June 7, 2016
Bottom Line: Consumer credit increased by $14.4B, moderately below market expectations. The year-over-year rate of growth, though, fell only slightly to 6.2%. Revolving debt increased for the 5th time in the last 6 months and has risen moderately over the past year. Meanwhile, non-revolving debt rose sharply with about one-third of this increase being student loans. The consumer debt-to-disposable income ratio (ex-student loans) had declined from a peak of 23.4% in April 2004 to a trough of 17.7% in December 2012 as households deleveraged. The current reading is modestly higher at 18.9%. Consumer Credit ROSE by $13.4 billion in April, compared with market expectations for an increase of $18.0 billion. Additionally, the prior month was revised lower from $29.7 billion to $28.4 billion. Over the past year, consumer credit has increased by $211.3 billion or 6.2%. Revolving Credit, including credit cards, ROSE by $1.7 billion. Over the past year, revolving credit has increased by $49.4 billion or 5.5%. Revolving debt is now close to its August 2009 levels but still 6.8% below its July 2008 peak. Non-Revolving Credit, including auto and education loans, ROSE by $11.7 billion. Over the past year, non-revolving credit has increased by $161.9 billion or 6.5%. Of this amount, $99.6 billion, or 61.5%, appears to be due to increases in student loans held by the federal government.
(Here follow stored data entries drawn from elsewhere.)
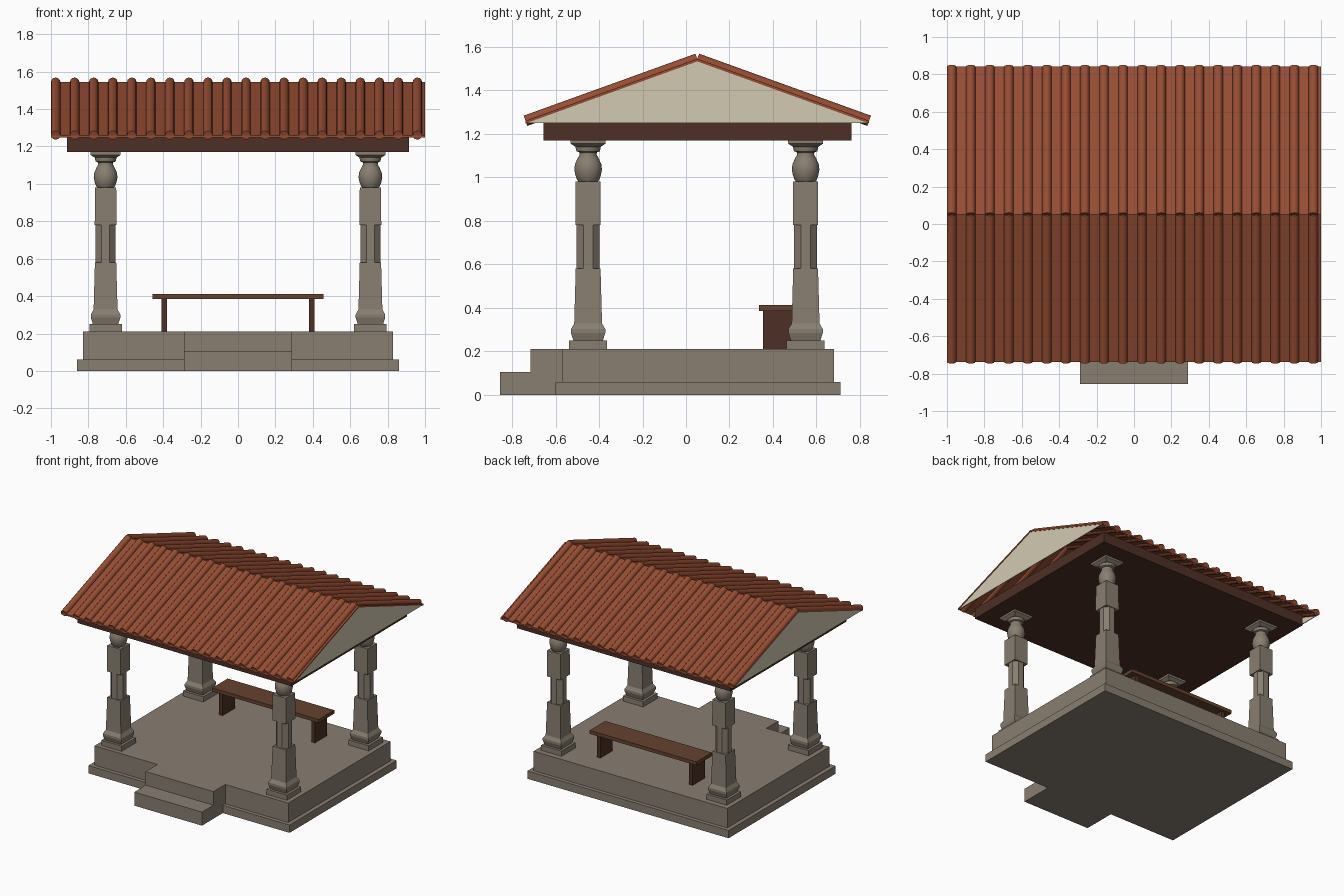
import bpy, bmesh, math
from mathutils import Vector

if "Cube" in bpy.data.objects:
    bpy.data.objects.remove(bpy.data.objects["Cube"])


def material(name, rgb):
    m = bpy.data.materials.new(name)
    m.diffuse_color = (*rgb, 1)
    m.use_nodes = True
    m.node_tree.nodes["Principled BSDF"].inputs["Base Color"].default_value = m.diffuse_color
    return m


STONE = material("warm grey stone", (0.25, 0.21, 0.165))
TILE = material("terracotta", (0.31, 0.075, 0.034))
PLASTER = material("cream plaster", (0.64, 0.59, 0.45))
DARK = material("dark wood", (0.075, 0.029, 0.019))
WOOD = material("bench wood", (0.13, 0.054, 0.028))


def finish(name, bm, mat, smooth=False):
    bmesh.ops.recalc_face_normals(bm, faces=bm.faces)
    me = bpy.data.meshes.new(name)
    bm.to_mesh(me)
    bm.free()
    me.materials.append(mat)
    ob = bpy.data.objects.new(name, me)
    bpy.context.collection.objects.link(ob)
    if smooth:
        bpy.ops.object.select_all(action='DESELECT')
        ob.select_set(True)
        bpy.context.view_layer.objects.active = ob
        bpy.ops.object.shade_smooth_by_angle(angle=math.radians(40))
    return ob


def prism(name, outline, x0, x1, mat):
    """Extrude a (y, z) outline from x0 to x1."""
    bm = bmesh.new()
    f = bm.faces.new([bm.verts.new((x0, y, z)) for y, z in outline])
    r = bmesh.ops.extrude_face_region(bm, geom=[f])
    vs = [v for v in r["geom"] if isinstance(v, bmesh.types.BMVert)]
    bmesh.ops.translate(bm, verts=vs, vec=(x1 - x0, 0, 0))
    return finish(name, bm, mat)


def box(name, x0, x1, y0, y1, z0, z1, mat):
    return prism(name, [(y0, z0), (y1, z0), (y1, z1), (y0, z1)], x0, x1, mat)


def loft(bm, cx, cy, sides, profile):
    """Stack regular rings; each profile point is (height, half width)."""
    rings = []
    k = 1 / math.cos(math.pi / sides) if sides < 10 else 1
    for z, h in profile:
        rings.append([bm.verts.new((cx + h * k * math.cos((i + .5) * math.tau / sides),
                                    cy + h * k * math.sin((i + .5) * math.tau / sides), z))
                      for i in range(sides)])
    for a, b in zip(rings, rings[1:]):
        for i in range(sides):
            j = (i + 1) % sides
            bm.faces.new((a[i], a[j], b[j], b[i]))
    bm.faces.new(rings[0][::-1])
    bm.faces.new(rings[-1])


# Stone base with front steps
box("plinth", -.862, .862, -.60, .71, 0, .06, STONE)
box("platform", -.83, .83, -.57, .68, .06, .21, STONE)
prism("front_steps", [(-.855, 0), (-.56, 0), (-.56, .21), (-.715, .21),
                      (-.715, .105), (-.855, .105)], -.29, .29, STONE)

# Columns: square foot and shafts, octagonal waist, round bulb, square cap
FOOT = [(.21, .087), (.25, .087), (.25, .068), (.285, .079), (.302, .079),
        (.328, .064), (.58, .057)]
BULB = [(.98, .045), (.99, .052), (1.01, .059), (1.035, .064), (1.06, .061),
        (1.085, .050), (1.105, .039), (1.115, .041), (1.12, .054), (1.135, .058),
        (1.14, .058)]
for sx in (-.708, .708):
    for cy in (-.45, .55):
        bm = bmesh.new()
        loft(bm, sx, cy, 4, FOOT)
        loft(bm, sx, cy, 8, [(.58, .053), (.78, .053)])
        loft(bm, sx, cy, 4, [(.78, .058), (.98, .057)])
        loft(bm, sx, cy, 4, [(1.14, .058), (1.155, .08), (1.17, .08)])
        finish("column", bm, STONE)
        bm = bmesh.new()
        loft(bm, sx, cy, 24, BULB)
        finish("column_bulb", bm, STONE, smooth=True)

# Bench
box("bench_seat", -.457, .457, .335, .525, .385, .412, WOOD)
for x in (-.395, .395):
    box("bench_leg", x - .015, x + .015, .355, .505, .21, .385, DARK)

# Ceiling beam slab and gables
box("ceiling_slab", -.915, .915, -.655, .76, 1.17, 1.25, DARK)
RY, RZ, EZ, RUN = .052, 1.545, 1.26, .79
for x in (-.997, .991):
    prism("gable", [(RY - .785, 1.25), (RY + .785, 1.25), (RY, 1.538)], x, x + .006, PLASTER)

# Roof sheets, one per slope
for s in (-1, 1):
    e = RY + s * RUN
    prism("roof_sheet", [(RY, RZ), (e, EZ), (e, EZ - .012), (RY, RZ - .012)], -1, 1, TILE)

# Round cover tiles running from ridge to eave
R, SIDES = .025, 12
for s in (-1, 1):
    bm = bmesh.new()
    top, end = Vector((0, RY, RZ)), Vector((0, RY + s * RUN, EZ))
    d = (end - top).normalized()
    n = Vector((1, 0, 0)).cross(d)
    for i in range(20):
        x = Vector((-.975 + i * .1018, 0, 0))
        rings = []
        for p in (top, end):
            rings.append([bm.verts.new(p + x + R * (math.cos(a) * Vector((1, 0, 0)) + math.sin(a) * n))
                          for a in (k * math.tau / SIDES for k in range(SIDES))])
        for k in range(SIDES):
            j = (k + 1) % SIDES
            bm.faces.new((rings[0][k], rings[0][j], rings[1][j], rings[1][k]))
        bm.faces.new(rings[0][::-1])
        bm.faces.new(rings[1])
    finish("cover_tiles", bm, TILE, smooth=True)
Non-revolving debt had been climbing fairly rapidly since mid-2010 but is now increasing moderately over the past year.
Article by contingentmacro